UAP Art Factory builds massive public works of art across the world
In 2008, “the business was so unique compared to the majority of what we saw,” Shen said of his first meeting with the Tobins, when he was working in the Queensland Government’s trade office in China. âWhen Matt Tobin came to my office to discuss how they might develop in China, after half an hour, I still couldn’t figure out how we could help him. He spoke a lot about art, artists and urban developmentâ¦ it was so rare 10 years ago.
Since then, it has become essential for the development of the market. “Integrating art into a larger business strategy is going to be very important going forward,” Shen explained, reflecting on the growth UAP has seen in her business and in her client approaches for a wide range. of projects. With the availability of selfie consultants these days and a growing interest in technology like augmented reality, it’s clear to Shen and his team that the future of urban development, especially in China, lies in the arts.
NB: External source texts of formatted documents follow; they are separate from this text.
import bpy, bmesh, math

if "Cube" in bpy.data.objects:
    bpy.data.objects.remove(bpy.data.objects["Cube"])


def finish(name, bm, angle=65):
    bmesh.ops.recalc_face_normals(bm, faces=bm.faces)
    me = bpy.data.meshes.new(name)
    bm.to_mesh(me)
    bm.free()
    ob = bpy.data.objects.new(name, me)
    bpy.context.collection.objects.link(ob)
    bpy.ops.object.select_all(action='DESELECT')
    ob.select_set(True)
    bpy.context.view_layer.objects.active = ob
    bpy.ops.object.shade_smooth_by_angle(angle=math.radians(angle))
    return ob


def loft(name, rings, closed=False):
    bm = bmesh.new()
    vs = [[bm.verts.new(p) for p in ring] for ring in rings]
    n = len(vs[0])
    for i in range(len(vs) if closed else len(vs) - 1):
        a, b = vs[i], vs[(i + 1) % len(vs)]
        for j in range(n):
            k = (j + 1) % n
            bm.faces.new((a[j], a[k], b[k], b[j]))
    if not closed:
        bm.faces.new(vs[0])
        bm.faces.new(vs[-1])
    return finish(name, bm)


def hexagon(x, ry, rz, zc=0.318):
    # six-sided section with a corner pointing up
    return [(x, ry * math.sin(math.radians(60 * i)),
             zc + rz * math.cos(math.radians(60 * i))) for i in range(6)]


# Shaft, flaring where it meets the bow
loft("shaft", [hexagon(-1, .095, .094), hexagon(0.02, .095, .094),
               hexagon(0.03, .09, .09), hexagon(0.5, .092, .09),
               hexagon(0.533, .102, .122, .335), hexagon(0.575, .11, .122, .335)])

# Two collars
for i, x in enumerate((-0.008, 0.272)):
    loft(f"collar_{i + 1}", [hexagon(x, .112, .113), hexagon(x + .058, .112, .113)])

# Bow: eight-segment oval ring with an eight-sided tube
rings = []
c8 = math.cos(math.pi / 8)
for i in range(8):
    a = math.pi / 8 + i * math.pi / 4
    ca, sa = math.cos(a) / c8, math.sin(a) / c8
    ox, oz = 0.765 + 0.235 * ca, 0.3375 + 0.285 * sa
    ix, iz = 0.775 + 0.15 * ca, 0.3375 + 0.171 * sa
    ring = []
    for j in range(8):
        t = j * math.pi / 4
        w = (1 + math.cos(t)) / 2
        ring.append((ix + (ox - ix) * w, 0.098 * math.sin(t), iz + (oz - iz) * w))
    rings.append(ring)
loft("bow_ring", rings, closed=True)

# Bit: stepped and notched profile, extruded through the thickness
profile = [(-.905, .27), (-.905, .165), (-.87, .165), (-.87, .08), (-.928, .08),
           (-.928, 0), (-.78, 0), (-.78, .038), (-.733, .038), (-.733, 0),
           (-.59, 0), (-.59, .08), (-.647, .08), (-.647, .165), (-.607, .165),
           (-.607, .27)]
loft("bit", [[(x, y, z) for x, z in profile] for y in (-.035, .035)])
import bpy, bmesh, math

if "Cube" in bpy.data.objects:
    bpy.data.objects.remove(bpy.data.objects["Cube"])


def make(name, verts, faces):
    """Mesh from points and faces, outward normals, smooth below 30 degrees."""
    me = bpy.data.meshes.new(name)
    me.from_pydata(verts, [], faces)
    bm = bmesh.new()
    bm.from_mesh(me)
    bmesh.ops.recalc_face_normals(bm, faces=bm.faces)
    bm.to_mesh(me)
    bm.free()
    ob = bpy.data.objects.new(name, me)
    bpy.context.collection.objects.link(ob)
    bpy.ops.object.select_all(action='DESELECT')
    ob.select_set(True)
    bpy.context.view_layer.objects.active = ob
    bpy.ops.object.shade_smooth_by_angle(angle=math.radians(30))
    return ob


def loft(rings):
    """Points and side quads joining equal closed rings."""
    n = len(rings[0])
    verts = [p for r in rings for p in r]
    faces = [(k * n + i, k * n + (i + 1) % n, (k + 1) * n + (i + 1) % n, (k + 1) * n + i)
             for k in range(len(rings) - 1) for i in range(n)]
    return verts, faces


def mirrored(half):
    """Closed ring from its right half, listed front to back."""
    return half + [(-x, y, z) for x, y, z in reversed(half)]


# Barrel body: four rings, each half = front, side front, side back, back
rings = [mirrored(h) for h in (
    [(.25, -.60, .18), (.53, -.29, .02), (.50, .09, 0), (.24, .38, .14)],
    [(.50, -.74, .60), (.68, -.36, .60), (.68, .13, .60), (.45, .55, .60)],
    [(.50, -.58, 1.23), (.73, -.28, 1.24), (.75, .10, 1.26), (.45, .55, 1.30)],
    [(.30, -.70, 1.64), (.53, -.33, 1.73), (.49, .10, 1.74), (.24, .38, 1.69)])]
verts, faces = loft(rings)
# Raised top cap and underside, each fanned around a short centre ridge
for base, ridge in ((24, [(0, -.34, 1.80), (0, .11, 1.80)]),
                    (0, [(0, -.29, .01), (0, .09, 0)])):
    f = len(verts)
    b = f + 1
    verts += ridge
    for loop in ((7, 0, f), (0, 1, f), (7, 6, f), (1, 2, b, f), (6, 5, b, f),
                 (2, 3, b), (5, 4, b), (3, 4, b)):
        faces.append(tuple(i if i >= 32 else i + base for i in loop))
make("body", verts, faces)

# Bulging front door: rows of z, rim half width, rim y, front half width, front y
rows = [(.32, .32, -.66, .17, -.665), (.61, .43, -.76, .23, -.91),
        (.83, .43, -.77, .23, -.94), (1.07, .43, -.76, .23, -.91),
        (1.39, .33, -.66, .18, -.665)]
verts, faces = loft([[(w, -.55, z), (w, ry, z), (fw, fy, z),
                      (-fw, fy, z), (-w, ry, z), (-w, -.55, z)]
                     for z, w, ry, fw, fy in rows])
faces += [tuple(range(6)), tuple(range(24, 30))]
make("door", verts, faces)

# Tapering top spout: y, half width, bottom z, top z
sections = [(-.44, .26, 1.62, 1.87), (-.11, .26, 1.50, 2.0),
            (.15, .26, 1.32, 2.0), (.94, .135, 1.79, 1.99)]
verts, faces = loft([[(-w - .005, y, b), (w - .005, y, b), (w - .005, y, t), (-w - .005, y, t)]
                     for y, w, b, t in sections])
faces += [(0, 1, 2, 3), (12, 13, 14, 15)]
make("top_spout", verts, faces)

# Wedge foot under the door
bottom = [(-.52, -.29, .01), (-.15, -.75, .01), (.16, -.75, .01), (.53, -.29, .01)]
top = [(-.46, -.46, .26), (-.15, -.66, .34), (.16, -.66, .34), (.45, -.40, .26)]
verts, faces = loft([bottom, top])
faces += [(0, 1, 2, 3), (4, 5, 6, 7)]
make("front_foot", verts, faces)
And UAP may be in the right place to lead this conversation.
The way the company has developed in the PRC is a testament not only to its business acumen, but also to the idea that “Made in China” can be a testament to quality, and not just a affordable manufacturing.
The New York Public Art Fund chose to develop an ongoing partnership with UAP after offering to cover the initial cost of Ai Weiwei’s work and because of his proven commitment to high quality production.
It has become clear that UAP invests not only in its collaborators, but in the future of public art.